■ **Problem requirements**
Reproduce the records word for word, apart from the images they contain.
Exercise materials section start
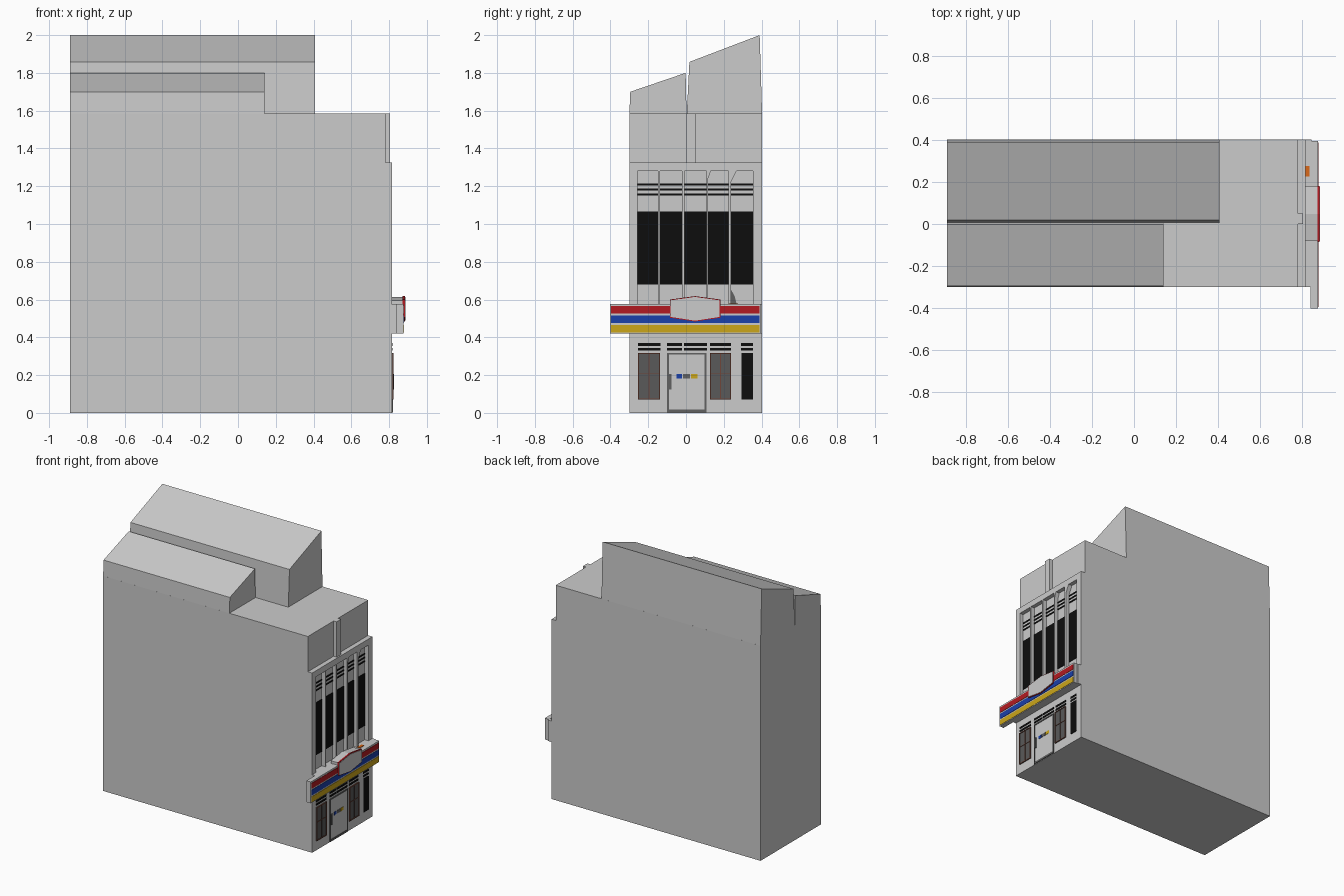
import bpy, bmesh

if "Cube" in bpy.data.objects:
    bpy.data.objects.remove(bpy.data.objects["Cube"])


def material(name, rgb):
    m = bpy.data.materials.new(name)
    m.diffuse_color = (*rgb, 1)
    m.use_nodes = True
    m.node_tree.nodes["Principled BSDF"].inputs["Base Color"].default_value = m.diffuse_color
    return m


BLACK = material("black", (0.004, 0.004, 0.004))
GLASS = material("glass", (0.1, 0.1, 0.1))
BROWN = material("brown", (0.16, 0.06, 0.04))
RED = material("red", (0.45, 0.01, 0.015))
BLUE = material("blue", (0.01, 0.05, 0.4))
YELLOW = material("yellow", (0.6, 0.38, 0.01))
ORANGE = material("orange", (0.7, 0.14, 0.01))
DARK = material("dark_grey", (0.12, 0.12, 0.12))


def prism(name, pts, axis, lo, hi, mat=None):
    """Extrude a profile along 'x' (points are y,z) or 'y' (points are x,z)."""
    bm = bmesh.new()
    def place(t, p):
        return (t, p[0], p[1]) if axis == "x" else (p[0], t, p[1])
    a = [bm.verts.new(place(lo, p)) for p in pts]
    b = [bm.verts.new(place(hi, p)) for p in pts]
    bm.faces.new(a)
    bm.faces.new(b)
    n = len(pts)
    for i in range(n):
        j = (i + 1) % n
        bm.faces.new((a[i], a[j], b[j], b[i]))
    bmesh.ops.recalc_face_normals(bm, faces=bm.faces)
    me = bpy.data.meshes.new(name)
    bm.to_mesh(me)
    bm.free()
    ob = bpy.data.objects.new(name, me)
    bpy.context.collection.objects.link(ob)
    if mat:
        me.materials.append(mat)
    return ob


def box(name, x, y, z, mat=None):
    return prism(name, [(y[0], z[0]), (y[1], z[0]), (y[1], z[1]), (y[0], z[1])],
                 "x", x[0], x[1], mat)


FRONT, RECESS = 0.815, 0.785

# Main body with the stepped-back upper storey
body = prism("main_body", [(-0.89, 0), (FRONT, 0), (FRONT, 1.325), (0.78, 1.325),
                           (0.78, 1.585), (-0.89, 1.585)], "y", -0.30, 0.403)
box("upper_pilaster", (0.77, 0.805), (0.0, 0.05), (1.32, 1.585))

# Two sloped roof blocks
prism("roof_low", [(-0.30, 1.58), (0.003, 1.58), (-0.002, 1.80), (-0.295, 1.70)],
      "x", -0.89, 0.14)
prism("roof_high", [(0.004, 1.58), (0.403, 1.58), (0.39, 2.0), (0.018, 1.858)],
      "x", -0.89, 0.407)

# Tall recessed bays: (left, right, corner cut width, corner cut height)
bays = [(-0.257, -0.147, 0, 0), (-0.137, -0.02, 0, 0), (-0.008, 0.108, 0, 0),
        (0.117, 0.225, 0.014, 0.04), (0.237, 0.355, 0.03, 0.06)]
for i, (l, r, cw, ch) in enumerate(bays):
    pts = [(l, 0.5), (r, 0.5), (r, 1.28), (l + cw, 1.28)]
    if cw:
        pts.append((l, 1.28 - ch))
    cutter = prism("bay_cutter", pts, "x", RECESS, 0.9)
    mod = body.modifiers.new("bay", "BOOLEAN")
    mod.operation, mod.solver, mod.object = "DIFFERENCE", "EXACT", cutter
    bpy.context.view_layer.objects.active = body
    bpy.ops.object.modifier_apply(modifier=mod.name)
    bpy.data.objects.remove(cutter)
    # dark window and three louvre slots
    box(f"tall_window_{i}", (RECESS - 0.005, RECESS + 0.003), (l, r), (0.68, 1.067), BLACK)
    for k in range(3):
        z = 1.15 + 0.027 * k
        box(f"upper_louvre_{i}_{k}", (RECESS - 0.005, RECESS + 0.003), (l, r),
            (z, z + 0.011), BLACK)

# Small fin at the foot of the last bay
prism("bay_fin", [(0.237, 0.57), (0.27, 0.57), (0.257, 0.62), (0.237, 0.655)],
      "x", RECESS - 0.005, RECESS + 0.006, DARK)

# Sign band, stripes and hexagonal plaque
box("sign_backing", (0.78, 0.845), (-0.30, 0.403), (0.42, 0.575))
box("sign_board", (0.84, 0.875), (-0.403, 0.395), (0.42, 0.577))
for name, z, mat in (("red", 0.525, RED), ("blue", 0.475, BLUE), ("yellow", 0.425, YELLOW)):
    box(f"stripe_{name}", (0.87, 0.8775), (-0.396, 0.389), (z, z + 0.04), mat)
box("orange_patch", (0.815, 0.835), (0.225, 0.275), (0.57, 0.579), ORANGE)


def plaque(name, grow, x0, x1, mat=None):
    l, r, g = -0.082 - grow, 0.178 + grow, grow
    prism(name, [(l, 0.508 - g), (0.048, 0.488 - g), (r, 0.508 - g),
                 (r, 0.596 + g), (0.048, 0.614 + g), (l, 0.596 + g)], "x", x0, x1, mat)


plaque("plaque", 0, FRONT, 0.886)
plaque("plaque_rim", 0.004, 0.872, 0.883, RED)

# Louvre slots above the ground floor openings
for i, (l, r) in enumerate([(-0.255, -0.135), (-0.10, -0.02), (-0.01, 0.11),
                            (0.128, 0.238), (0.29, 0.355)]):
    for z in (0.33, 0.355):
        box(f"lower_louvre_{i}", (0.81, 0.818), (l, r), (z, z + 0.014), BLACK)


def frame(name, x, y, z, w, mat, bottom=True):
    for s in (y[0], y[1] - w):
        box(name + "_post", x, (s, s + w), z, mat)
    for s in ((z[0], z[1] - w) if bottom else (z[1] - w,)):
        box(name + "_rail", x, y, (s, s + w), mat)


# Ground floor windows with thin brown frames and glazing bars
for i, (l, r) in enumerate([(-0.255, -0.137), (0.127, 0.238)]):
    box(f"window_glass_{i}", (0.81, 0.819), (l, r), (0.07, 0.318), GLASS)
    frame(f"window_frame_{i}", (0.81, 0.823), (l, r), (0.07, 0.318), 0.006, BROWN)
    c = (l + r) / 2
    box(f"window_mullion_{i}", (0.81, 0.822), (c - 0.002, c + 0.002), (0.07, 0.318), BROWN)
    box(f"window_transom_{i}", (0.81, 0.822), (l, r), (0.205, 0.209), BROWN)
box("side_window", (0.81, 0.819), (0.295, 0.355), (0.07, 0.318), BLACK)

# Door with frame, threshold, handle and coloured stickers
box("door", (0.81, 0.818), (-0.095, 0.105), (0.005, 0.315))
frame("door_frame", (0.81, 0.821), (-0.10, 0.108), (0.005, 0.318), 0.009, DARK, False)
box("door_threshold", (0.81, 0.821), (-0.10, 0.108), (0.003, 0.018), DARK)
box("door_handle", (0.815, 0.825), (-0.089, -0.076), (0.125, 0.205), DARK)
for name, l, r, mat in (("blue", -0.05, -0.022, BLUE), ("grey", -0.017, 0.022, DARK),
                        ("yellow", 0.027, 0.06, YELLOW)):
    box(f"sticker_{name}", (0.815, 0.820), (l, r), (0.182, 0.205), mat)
Exercise materials section end
■ **Exercise output**
import bpy, bmesh

if "Cube" in bpy.data.objects:
    bpy.data.objects.remove(bpy.data.objects["Cube"])


def material(name, rgb):
    m = bpy.data.materials.new(name)
    m.diffuse_color = (*rgb, 1)
    m.use_nodes = True
    m.node_tree.nodes["Principled BSDF"].inputs["Base Color"].default_value = m.diffuse_color
    return m


BLACK = material("black", (0.004, 0.004, 0.004))
GLASS = material("glass", (0.1, 0.1, 0.1))
BROWN = material("brown", (0.16, 0.06, 0.04))
RED = material("red", (0.45, 0.01, 0.015))
BLUE = material("blue", (0.01, 0.05, 0.4))
YELLOW = material("yellow", (0.6, 0.38, 0.01))
ORANGE = material("orange", (0.7, 0.14, 0.01))
DARK = material("dark_grey", (0.12, 0.12, 0.12))


def prism(name, pts, axis, lo, hi, mat=None):
    """Extrude a profile along 'x' (points are y,z) or 'y' (points are x,z)."""
    bm = bmesh.new()
    def place(t, p):
        return (t, p[0], p[1]) if axis == "x" else (p[0], t, p[1])
    a = [bm.verts.new(place(lo, p)) for p in pts]
    b = [bm.verts.new(place(hi, p)) for p in pts]
    bm.faces.new(a)
    bm.faces.new(b)
    n = len(pts)
    for i in range(n):
        j = (i + 1) % n
        bm.faces.new((a[i], a[j], b[j], b[i]))
    bmesh.ops.recalc_face_normals(bm, faces=bm.faces)
    me = bpy.data.meshes.new(name)
    bm.to_mesh(me)
    bm.free()
    ob = bpy.data.objects.new(name, me)
    bpy.context.collection.objects.link(ob)
    if mat:
        me.materials.append(mat)
    return ob


def box(name, x, y, z, mat=None):
    return prism(name, [(y[0], z[0]), (y[1], z[0]), (y[1], z[1]), (y[0], z[1])],
                 "x", x[0], x[1], mat)


FRONT, RECESS = 0.815, 0.785

# Main body with the stepped-back upper storey
body = prism("main_body", [(-0.89, 0), (FRONT, 0), (FRONT, 1.325), (0.78, 1.325),
                           (0.78, 1.585), (-0.89, 1.585)], "y", -0.30, 0.403)
box("upper_pilaster", (0.77, 0.805), (0.0, 0.05), (1.32, 1.585))

# Two sloped roof blocks
prism("roof_low", [(-0.30, 1.58), (0.003, 1.58), (-0.002, 1.80), (-0.295, 1.70)],
      "x", -0.89, 0.14)
prism("roof_high", [(0.004, 1.58), (0.403, 1.58), (0.39, 2.0), (0.018, 1.858)],
      "x", -0.89, 0.407)

# Tall recessed bays: (left, right, corner cut width, corner cut height)
bays = [(-0.257, -0.147, 0, 0), (-0.137, -0.02, 0, 0), (-0.008, 0.108, 0, 0),
        (0.117, 0.225, 0.014, 0.04), (0.237, 0.355, 0.03, 0.06)]
for i, (l, r, cw, ch) in enumerate(bays):
    pts = [(l, 0.5), (r, 0.5), (r, 1.28), (l + cw, 1.28)]
    if cw:
        pts.append((l, 1.28 - ch))
    cutter = prism("bay_cutter", pts, "x", RECESS, 0.9)
    mod = body.modifiers.new("bay", "BOOLEAN")
    mod.operation, mod.solver, mod.object = "DIFFERENCE", "EXACT", cutter
    bpy.context.view_layer.objects.active = body
    bpy.ops.object.modifier_apply(modifier=mod.name)
    bpy.data.objects.remove(cutter)
    # dark window and three louvre slots
    box(f"tall_window_{i}", (RECESS - 0.005, RECESS + 0.003), (l, r), (0.68, 1.067), BLACK)
    for k in range(3):
        z = 1.15 + 0.027 * k
        box(f"upper_louvre_{i}_{k}", (RECESS - 0.005, RECESS + 0.003), (l, r),
            (z, z + 0.011), BLACK)

# Small fin at the foot of the last bay
prism("bay_fin", [(0.237, 0.57), (0.27, 0.57), (0.257, 0.62), (0.237, 0.655)],
      "x", RECESS - 0.005, RECESS + 0.006, DARK)

# Sign band, stripes and hexagonal plaque
box("sign_backing", (0.78, 0.845), (-0.30, 0.403), (0.42, 0.575))
box("sign_board", (0.84, 0.875), (-0.403, 0.395), (0.42, 0.577))
for name, z, mat in (("red", 0.525, RED), ("blue", 0.475, BLUE), ("yellow", 0.425, YELLOW)):
    box(f"stripe_{name}", (0.87, 0.8775), (-0.396, 0.389), (z, z + 0.04), mat)
box("orange_patch", (0.815, 0.835), (0.225, 0.275), (0.57, 0.579), ORANGE)


def plaque(name, grow, x0, x1, mat=None):
    l, r, g = -0.082 - grow, 0.178 + grow, grow
    prism(name, [(l, 0.508 - g), (0.048, 0.488 - g), (r, 0.508 - g),
                 (r, 0.596 + g), (0.048, 0.614 + g), (l, 0.596 + g)], "x", x0, x1, mat)


plaque("plaque", 0, FRONT, 0.886)
plaque("plaque_rim", 0.004, 0.872, 0.883, RED)

# Louvre slots above the ground floor openings
for i, (l, r) in enumerate([(-0.255, -0.135), (-0.10, -0.02), (-0.01, 0.11),
                            (0.128, 0.238), (0.29, 0.355)]):
    for z in (0.33, 0.355):
        box(f"lower_louvre_{i}", (0.81, 0.818), (l, r), (z, z + 0.014), BLACK)


def frame(name, x, y, z, w, mat, bottom=True):
    for s in (y[0], y[1] - w):
        box(name + "_post", x, (s, s + w), z, mat)
    for s in ((z[0], z[1] - w) if bottom else (z[1] - w,)):
        box(name + "_rail", x, y, (s, s + w), mat)


# Ground floor windows with thin brown frames and glazing bars
for i, (l, r) in enumerate([(-0.255, -0.137), (0.127, 0.238)]):
    box(f"window_glass_{i}", (0.81, 0.819), (l, r), (0.07, 0.318), GLASS)
    frame(f"window_frame_{i}", (0.81, 0.823), (l, r), (0.07, 0.318), 0.006, BROWN)
    c = (l + r) / 2
    box(f"window_mullion_{i}", (0.81, 0.822), (c - 0.002, c + 0.002), (0.07, 0.318), BROWN)
    box(f"window_transom_{i}", (0.81, 0.822), (l, r), (0.205, 0.209), BROWN)
box("side_window", (0.81, 0.819), (0.295, 0.355), (0.07, 0.318), BLACK)

# Door with frame, threshold, handle and coloured stickers
box("door", (0.81, 0.818), (-0.095, 0.105), (0.005, 0.315))
frame("door_frame", (0.81, 0.821), (-0.10, 0.108), (0.005, 0.318), 0.009, DARK, False)
box("door_threshold", (0.81, 0.821), (-0.10, 0.108), (0.003, 0.018), DARK)
box("door_handle", (0.815, 0.825), (-0.089, -0.076), (0.125, 0.205), DARK)
for name, l, r, mat in (("blue", -0.05, -0.022, BLUE), ("grey", -0.017, 0.022, DARK),
                        ("yellow", 0.027, 0.06, YELLOW)):
    box(f"sticker_{name}", (0.815, 0.820), (l, r), (0.182, 0.205), mat)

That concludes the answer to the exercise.